iPhone and Android apps are also plentiful and easy to use and some are FREE.  Click HERE to learn more about CLEARTUNE.    Click HERE to learn more about TunerTool.  Click HERE to learn more about PitchPerfect.


Another FREE frequency tuner can be downloaded from Seventh String. They also have a FREE metronome.

How to begin:

We’ll be layering your feminine posture (which you’ve been working on for two months now), your respiratory mechanics (from last month, February) and your feminine pitch in the simple exercises in this video.  I strongly urge you to practice with this video at least once a day.  If you’re quite skillful with you voice already, you’ll benefit from a brush-up on both the proprioceptive (felt sense) and metacognitive (mindfulness) strategies you’ve been trained to incorporate when speaking.

Pitch Tuning For Beginners

BONUS VIDEO: I thought you might like this video of a guy (Nick Pitera) singing in a female voice.


Nick Pitera singing male & female parts, “Don’t Stop Believing”

Try singing along with Nick in his female voice.

Step 3:  Your Feminine Pitch

For the month of March, your goal is to use a frequency tuner (of your choosing) and tune your pitch at least ten times every day.  Before you begin, check your posture, connect with the breath (hint: the exercises from last month), then “hit” the A3 pitch for “hee,” then “haa,” then “hoo.”  Check your tuner. Did you hit it?  If so, FANTASTIC!  Do it again.

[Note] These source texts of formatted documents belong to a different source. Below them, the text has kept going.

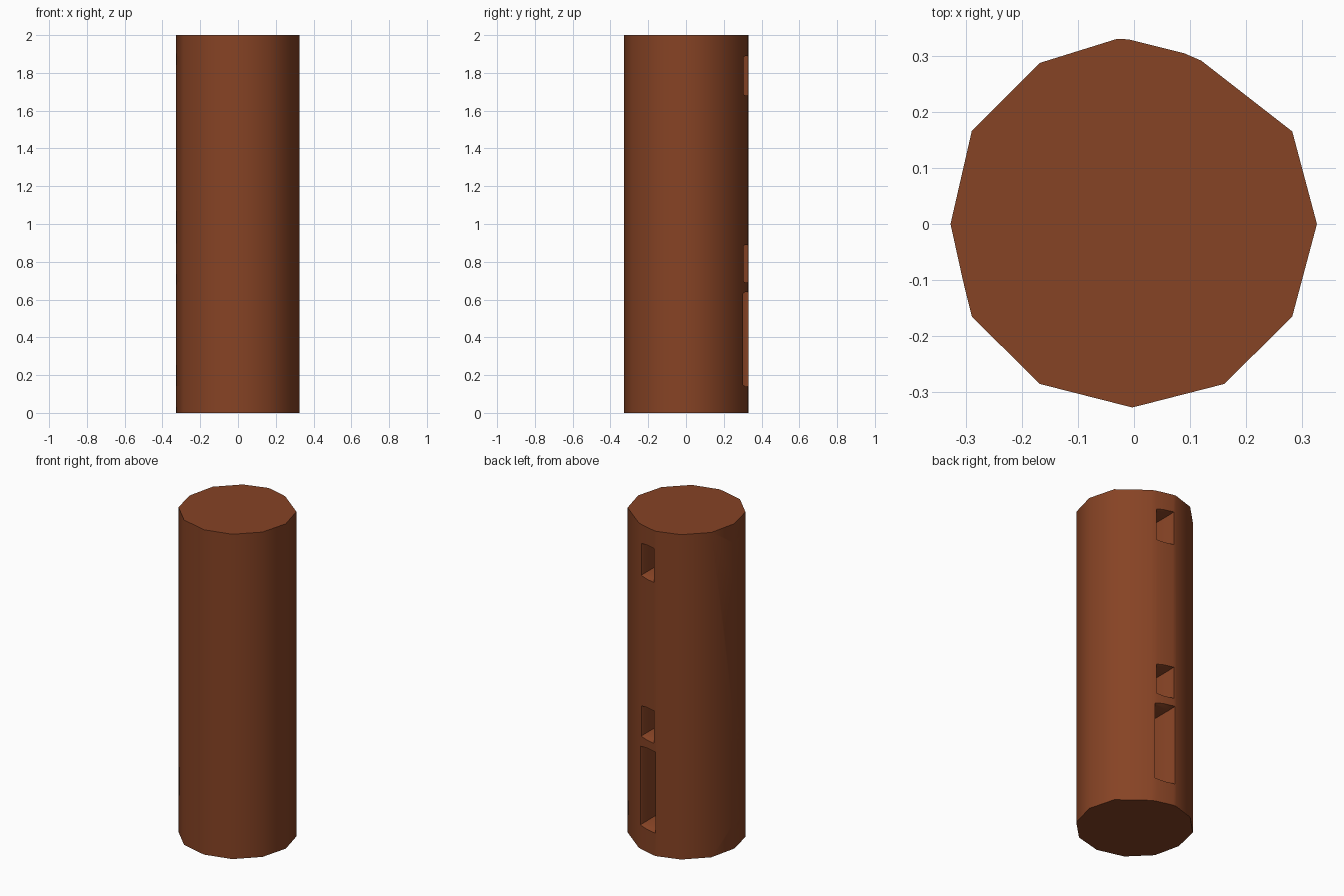
import bpy, bmesh, math
from mathutils import Matrix

if "Cube" in bpy.data.objects:
    bpy.data.objects.remove(bpy.data.objects["Cube"])

wood = bpy.data.materials.new("reddish brown wood")
wood.diffuse_color = (0.24, 0.056, 0.018, 1)
wood.use_nodes = True
wood.node_tree.nodes["Principled BSDF"].inputs["Base Color"].default_value = wood.diffuse_color


def make_object(name, bm):
    bmesh.ops.recalc_face_normals(bm, faces=bm.faces)
    me = bpy.data.meshes.new(name)
    bm.to_mesh(me)
    bm.free()
    me.materials.append(wood)
    ob = bpy.data.objects.new(name, me)
    bpy.context.collection.objects.link(ob)
    return ob


def loft(bm, loops):
    rings = [[bm.verts.new(p) for p in loop] for loop in loops]
    n = len(rings[0])
    for a, b in zip(rings, rings[1:]):
        for i in range(n):
            bm.faces.new((a[i], a[(i + 1) % n], b[(i + 1) % n], b[i]))
    bm.faces.new(rings[0])
    bm.faces.new(rings[-1])


# Post: roughly twelve-sided trunk, with irregular corners at the back
outline = [(0.326, 0), (0.282, 0.165), (0.12, 0.291), (0.09, 0.304),
           (-0.01, 0.329), (-0.03, 0.33), (-0.168, 0.287), (-0.289, 0.166),
           (-0.327, 0), (-0.305, -0.1), (-0.289, -0.165), (-0.168, -0.285),
           (-0.003, -0.327), (0.161, -0.285), (0.282, -0.165)]
bm = bmesh.new()
loft(bm, [[(x, y, z) for x, y in outline] for z in (0, 2)])
post = make_object("fence_post", bm)

# Rail slots: (bottom, top, half width), on the back and on the left
slots = [(0.14, 0.64, 0.064), (0.69, 0.89, 0.056), (1.68, 1.89, 0.056)]
CENTRE, DEPTH, FLARE = 0.042, 0.2, 0.014


def slot_ring(y, z0, z1, hw, inset):
    l, r = CENTRE - hw + inset, CENTRE + hw - inset
    b, t = z0 + inset, z1 - inset
    return [(l, y, b), (r, y, b), (r, y, t), (l, y, t)]


bm = bmesh.new()
for z0, z1, hw in slots:
    loft(bm, [slot_ring(0.32 - DEPTH, z0, z1, hw, FLARE),
              slot_ring(0.29, z0, z1, hw, FLARE),
              slot_ring(0.315, z0, z1, hw, 0),
              slot_ring(0.36, z0, z1, hw, 0)])
# Left set is the back set mirrored across the diagonal: (x, y) -> (-y, -x)
dup = bmesh.ops.duplicate(bm, geom=bm.verts[:] + bm.edges[:] + bm.faces[:])
for v in dup["geom"]:
    if isinstance(v, bmesh.types.BMVert):
        v.co.x, v.co.y = -v.co.y, -v.co.x
cutter = make_object("slot_cutter", bm)
cutter.hide_render = True

# Cut the slots and keep the rounded shading
bpy.context.view_layer.objects.active = post
post.select_set(True)
cutter.select_set(False)
mod = post.modifiers.new("slots", 'BOOLEAN')
mod.operation = 'DIFFERENCE'
mod.solver = 'EXACT'
mod.object = cutter
bpy.ops.object.modifier_apply(modifier=mod.name)
bpy.data.objects.remove(cutter)
bpy.ops.object.shade_smooth_by_angle(angle=math.radians(42))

If you didn’t hit the A3, what pitch did you hit?  Did you over shoot or under shoot the target?

I’d LOVE to know how you’re doing with Step 3. Stay in touch over the month.

Keeping you and your voice close to my heart,

Kathe

Denver, Colorado

30-Day Crash Course

Fundamentals of Your Feminine Voice

Beyond the Fundamentals 1: the next dimension

Learn more about the 30-Day Crash Course

DOWNLOAD “Beyond the Fundamentals” MP3 program NOW! CLICK ON the link below.

DOWNLOAD “Fundamentals of Your Feminine Voice” MP3 program NOW! CLICK ON the link below.